[Items from a data source]
__________

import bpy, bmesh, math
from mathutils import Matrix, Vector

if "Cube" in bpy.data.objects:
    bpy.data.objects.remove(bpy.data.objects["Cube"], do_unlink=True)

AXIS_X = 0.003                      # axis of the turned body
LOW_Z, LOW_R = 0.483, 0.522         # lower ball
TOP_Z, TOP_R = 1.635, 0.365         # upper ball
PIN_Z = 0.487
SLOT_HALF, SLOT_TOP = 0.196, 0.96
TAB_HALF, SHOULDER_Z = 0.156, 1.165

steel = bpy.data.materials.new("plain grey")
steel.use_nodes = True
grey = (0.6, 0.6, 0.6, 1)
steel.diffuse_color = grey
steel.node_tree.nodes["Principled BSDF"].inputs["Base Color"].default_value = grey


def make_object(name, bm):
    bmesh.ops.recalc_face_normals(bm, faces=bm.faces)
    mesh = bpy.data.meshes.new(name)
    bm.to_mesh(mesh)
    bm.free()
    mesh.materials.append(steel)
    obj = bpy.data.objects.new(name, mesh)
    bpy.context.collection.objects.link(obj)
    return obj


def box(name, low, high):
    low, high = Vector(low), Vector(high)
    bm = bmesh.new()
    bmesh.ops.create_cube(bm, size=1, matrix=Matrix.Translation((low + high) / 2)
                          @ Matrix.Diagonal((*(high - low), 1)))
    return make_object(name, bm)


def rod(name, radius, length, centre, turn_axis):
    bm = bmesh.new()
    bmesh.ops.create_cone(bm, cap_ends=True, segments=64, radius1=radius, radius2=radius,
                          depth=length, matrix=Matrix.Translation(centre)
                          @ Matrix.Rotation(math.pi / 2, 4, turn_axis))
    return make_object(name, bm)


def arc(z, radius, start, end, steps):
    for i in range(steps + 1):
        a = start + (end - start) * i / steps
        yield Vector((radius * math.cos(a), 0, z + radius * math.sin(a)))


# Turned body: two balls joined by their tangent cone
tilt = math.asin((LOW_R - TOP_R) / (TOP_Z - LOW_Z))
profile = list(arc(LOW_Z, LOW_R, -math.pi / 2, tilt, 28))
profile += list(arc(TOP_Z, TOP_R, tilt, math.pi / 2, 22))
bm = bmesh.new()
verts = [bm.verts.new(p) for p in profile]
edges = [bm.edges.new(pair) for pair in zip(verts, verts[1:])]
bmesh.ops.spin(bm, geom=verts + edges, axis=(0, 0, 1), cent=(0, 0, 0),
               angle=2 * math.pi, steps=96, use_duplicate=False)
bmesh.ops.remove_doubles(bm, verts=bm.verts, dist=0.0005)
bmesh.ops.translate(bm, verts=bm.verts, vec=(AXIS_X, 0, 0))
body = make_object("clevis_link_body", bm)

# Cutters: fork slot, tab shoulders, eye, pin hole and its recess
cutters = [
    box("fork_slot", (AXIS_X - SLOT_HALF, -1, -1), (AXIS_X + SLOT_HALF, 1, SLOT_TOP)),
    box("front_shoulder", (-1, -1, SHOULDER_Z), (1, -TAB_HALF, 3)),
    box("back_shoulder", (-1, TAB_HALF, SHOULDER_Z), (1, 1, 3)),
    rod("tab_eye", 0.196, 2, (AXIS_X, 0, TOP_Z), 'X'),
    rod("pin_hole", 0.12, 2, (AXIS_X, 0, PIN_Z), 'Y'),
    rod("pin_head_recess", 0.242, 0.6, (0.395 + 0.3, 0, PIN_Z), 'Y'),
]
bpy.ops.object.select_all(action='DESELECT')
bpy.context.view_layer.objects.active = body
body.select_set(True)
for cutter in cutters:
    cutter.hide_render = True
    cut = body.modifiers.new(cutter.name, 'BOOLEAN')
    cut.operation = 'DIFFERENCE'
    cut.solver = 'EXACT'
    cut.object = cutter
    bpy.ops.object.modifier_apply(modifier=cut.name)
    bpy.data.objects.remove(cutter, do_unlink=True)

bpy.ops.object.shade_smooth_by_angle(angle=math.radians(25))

__________

WHAT THIS TASK INVOLVES: Return only the lines between the one holding "bmesh.ops.recalc_face_normals(bm, faces=bm.faces)" and the one holding "bmesh.ops.create_cube(bm, size=1, matrix=Matrix.Translation((low", inclusive, exactly as they appear above.

FINAL ANSWER:
    bmesh.ops.recalc_face_normals(bm, faces=bm.faces)
    mesh = bpy.data.meshes.new(name)
    bm.to_mesh(mesh)
    bm.free()
    mesh.materials.append(steel)
    obj = bpy.data.objects.new(name, mesh)
    bpy.context.collection.objects.link(obj)
    return obj


def box(name, low, high):
    low, high = Vector(low), Vector(high)
    bm = bmesh.new()
    bmesh.ops.create_cube(bm, size=1, matrix=Matrix.Translation((low + high) / 2)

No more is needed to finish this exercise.